Charles Lutwidge Dodgson (27 January 1832 – 14 January 1898), better known by his pen name Lewis Carroll, was an English writer of world-famous children's fiction, notably Alice's Adventures in Wonderland and its sequel Through the Looking-Glass.
He was noted for his facility at word play, logic, and fantasy. The poems Jabberwocky and The Hunting of the Snark are classified in the genre of literary nonsense. He was also a mathematician, photographer, and Anglican deacon.
Carroll came from a family of high-church Anglicans, and developed a long relationship with Christ Church, Oxford, where he lived for most of his life as a scholar and teacher. Alice Liddell, daughter of the Dean of Christ Church, Henry Liddell, is widely identified as the original for Alice in Wonderland, though Carroll always denied this.
"Well! I've often seen a cat without a grin" thought Alice "but a grin without a cat! It's the most curious thing i ever saw in my life! ".

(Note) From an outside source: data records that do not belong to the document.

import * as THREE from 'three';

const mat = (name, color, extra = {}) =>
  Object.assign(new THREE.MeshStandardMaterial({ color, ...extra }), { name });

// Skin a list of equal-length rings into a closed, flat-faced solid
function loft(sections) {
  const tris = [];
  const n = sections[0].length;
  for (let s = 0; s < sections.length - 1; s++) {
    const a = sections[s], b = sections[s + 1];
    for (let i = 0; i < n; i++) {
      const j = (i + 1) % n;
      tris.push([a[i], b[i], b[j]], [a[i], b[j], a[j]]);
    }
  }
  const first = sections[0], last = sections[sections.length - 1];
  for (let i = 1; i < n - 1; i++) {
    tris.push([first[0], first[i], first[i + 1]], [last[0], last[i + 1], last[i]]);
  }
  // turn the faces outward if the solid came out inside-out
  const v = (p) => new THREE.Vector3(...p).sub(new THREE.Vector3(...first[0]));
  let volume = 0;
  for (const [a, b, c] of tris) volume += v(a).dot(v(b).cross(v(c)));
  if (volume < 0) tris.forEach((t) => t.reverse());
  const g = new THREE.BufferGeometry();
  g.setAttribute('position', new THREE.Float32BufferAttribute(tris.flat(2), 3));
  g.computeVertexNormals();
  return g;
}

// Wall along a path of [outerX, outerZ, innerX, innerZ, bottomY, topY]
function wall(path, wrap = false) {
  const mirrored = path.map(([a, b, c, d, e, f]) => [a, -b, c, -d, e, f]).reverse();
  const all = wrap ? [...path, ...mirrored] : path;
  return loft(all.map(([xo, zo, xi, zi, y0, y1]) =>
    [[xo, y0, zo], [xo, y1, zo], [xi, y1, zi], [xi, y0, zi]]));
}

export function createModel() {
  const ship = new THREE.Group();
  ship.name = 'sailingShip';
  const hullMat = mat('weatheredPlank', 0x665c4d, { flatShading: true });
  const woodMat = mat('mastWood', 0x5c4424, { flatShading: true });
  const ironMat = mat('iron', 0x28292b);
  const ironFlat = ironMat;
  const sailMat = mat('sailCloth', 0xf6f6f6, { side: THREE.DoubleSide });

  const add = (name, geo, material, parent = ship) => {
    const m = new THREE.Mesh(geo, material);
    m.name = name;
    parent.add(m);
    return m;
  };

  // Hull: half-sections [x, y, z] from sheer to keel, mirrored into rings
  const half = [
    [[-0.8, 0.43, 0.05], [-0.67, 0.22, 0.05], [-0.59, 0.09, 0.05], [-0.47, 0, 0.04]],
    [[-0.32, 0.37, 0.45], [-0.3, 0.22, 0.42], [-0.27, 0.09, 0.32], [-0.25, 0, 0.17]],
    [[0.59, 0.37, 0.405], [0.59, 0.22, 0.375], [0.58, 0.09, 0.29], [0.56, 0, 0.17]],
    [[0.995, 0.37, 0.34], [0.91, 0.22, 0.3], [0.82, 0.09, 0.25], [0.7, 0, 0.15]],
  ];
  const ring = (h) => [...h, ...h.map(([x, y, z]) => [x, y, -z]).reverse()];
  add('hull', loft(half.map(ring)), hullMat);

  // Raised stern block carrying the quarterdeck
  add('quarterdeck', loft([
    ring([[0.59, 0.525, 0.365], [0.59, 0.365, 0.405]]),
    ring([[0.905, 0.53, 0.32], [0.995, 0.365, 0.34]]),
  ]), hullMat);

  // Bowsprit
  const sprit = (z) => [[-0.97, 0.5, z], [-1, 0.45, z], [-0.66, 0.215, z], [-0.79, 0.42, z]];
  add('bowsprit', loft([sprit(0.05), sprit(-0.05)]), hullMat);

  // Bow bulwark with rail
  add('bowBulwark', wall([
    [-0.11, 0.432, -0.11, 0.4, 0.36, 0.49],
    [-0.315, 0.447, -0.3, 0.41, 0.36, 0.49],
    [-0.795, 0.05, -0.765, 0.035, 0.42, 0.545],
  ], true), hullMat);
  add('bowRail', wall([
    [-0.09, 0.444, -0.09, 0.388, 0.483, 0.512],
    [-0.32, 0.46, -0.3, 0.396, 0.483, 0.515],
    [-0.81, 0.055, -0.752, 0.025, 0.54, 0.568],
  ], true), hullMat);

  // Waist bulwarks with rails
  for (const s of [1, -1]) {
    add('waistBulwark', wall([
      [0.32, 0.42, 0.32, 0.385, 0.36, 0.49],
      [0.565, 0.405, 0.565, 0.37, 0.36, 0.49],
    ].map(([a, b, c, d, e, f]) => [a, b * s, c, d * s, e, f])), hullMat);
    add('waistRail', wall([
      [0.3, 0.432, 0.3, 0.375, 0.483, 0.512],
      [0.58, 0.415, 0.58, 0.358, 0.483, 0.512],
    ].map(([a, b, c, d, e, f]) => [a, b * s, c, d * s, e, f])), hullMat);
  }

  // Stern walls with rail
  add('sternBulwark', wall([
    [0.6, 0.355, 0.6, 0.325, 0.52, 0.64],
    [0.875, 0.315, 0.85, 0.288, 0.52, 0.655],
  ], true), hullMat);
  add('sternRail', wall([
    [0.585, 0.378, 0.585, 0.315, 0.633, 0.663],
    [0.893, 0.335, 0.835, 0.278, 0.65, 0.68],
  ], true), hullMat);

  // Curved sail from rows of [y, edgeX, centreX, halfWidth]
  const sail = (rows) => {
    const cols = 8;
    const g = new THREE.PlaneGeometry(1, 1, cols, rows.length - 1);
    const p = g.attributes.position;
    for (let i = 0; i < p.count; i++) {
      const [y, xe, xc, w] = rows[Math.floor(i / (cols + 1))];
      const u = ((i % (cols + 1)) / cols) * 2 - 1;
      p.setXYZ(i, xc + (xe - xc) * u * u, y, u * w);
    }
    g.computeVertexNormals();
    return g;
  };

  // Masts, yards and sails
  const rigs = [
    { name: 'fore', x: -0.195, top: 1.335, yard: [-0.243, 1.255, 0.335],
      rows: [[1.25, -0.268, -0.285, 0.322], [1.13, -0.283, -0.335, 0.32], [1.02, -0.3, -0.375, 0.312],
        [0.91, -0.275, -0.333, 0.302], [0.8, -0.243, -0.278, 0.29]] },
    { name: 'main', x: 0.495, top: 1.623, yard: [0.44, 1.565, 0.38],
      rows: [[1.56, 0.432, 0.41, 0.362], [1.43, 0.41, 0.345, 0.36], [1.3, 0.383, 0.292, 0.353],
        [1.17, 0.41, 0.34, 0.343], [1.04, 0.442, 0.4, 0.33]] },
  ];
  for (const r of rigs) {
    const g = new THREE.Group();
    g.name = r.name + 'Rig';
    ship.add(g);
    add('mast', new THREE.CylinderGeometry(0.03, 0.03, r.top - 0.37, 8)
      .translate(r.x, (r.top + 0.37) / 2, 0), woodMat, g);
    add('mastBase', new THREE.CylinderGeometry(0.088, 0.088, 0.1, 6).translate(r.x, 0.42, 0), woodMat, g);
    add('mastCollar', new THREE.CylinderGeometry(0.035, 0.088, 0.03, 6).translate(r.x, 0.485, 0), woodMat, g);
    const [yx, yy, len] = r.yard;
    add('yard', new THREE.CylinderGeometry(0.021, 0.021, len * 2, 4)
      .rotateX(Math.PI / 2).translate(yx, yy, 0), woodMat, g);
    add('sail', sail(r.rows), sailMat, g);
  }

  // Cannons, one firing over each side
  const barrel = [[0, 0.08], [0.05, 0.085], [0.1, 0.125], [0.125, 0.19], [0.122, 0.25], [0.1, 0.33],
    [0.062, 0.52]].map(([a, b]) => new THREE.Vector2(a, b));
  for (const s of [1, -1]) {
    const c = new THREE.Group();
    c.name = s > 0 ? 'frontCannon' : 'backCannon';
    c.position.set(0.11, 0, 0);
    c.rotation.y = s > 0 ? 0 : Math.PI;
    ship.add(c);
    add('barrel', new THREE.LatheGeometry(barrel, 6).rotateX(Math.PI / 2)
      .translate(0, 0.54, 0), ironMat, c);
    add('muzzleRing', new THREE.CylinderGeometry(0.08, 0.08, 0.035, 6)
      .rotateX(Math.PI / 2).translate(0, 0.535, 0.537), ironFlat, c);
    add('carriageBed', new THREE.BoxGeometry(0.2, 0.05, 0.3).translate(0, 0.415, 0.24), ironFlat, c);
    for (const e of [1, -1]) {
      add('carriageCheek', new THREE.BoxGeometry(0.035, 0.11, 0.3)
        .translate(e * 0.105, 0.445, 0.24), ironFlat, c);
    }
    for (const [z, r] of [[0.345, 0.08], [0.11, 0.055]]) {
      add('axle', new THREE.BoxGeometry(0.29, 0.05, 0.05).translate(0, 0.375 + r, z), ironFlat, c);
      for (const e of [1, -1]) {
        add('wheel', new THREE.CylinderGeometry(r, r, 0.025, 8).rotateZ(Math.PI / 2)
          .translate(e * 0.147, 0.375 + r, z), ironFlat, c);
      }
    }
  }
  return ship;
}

"Would you tell me, please, which way I ought to go from here?'
'That depends a good deal on where you want to get to,' said the Cat.
'I don't much care where -' said Alice.
'Then it doesn't matter which way you go,' said the Cat.
' — so long as I get SOMEWHERE,' Alice added as an explanation.
'Oh, you're sure to do that,' said the Cat, 'if you only walk long enough.”
The White Rabbit put on his spectacles. "Where shall I begin, please your Majesty? " he asked.
"Begin at the beginning, " the King said gravely, "and go on till you come to the end: then stop."